*Work request*
Give the number of lines below that contain "data", with no other output.

___ Record set

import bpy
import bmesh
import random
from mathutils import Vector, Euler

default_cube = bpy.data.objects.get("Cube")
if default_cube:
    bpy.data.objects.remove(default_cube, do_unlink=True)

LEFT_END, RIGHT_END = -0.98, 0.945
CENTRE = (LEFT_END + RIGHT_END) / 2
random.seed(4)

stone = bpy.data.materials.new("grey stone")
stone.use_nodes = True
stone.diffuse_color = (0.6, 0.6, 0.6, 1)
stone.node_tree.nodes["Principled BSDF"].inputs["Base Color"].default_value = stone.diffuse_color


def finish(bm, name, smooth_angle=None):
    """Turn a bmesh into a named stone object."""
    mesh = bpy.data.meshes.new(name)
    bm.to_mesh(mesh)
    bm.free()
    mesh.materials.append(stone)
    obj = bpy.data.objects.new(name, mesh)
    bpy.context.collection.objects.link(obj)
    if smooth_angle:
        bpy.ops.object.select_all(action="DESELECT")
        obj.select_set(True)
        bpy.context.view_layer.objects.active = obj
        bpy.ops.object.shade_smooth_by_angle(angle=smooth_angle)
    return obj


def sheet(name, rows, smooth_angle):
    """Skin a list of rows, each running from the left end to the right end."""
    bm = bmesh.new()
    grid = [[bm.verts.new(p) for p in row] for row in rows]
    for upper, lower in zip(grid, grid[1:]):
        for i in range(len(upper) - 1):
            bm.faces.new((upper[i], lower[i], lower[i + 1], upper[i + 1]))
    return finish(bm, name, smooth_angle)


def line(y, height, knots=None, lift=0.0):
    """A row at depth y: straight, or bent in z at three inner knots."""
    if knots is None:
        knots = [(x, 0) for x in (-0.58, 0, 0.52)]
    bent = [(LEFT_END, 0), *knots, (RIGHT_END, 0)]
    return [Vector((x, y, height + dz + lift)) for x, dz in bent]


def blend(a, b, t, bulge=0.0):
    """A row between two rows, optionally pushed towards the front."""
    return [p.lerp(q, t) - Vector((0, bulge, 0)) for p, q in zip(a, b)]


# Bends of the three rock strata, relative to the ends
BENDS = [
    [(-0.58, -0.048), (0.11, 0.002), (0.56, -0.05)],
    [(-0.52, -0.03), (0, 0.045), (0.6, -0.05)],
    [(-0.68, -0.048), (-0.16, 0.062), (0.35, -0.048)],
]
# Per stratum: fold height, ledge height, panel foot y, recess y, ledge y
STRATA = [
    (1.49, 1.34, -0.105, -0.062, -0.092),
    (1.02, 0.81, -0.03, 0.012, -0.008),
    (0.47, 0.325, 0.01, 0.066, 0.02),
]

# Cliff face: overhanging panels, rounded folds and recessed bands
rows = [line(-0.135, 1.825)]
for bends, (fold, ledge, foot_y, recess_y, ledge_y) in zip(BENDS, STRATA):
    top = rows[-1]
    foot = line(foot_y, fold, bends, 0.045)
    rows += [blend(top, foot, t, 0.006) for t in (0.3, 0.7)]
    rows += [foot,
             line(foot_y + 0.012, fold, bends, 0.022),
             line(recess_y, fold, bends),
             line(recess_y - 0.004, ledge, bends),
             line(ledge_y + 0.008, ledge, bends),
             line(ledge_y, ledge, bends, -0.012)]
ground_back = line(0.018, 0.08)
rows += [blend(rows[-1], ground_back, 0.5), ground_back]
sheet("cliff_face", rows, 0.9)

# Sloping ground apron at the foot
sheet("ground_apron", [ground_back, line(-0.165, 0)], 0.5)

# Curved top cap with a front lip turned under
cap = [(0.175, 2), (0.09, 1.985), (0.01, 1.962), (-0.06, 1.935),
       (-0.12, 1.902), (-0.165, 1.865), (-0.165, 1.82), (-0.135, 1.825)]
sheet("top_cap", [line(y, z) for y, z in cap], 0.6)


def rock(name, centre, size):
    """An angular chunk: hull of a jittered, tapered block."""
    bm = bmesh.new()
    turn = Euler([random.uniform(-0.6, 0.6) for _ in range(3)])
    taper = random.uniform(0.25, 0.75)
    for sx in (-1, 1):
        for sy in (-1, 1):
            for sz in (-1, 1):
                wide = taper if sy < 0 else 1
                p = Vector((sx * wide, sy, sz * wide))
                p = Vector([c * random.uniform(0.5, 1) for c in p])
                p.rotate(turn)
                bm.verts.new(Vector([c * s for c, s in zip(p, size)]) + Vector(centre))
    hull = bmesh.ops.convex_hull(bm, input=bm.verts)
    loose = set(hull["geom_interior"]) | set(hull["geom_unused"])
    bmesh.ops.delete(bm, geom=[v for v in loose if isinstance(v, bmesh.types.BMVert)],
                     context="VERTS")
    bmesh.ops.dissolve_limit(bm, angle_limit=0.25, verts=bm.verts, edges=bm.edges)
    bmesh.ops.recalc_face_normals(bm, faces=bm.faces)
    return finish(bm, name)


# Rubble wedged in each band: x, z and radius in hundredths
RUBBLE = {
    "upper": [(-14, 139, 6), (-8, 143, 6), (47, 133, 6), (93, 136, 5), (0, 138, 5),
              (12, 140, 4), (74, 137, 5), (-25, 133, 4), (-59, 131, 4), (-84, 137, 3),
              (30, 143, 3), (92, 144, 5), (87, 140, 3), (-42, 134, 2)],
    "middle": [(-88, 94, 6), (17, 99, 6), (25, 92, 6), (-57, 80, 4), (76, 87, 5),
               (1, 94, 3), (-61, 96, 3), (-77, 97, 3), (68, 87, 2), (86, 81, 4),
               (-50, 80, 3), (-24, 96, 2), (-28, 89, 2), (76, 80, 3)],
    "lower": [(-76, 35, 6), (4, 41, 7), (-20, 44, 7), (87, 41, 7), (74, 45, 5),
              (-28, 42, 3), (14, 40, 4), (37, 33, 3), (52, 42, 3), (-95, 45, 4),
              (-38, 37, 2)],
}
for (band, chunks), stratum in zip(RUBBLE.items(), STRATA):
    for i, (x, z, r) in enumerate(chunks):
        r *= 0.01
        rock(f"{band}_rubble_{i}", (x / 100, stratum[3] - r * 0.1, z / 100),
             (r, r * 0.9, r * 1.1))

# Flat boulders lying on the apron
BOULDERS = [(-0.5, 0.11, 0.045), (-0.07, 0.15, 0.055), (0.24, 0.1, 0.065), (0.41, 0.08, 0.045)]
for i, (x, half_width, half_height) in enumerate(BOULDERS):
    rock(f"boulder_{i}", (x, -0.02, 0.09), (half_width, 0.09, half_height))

______

*Problem solution*
5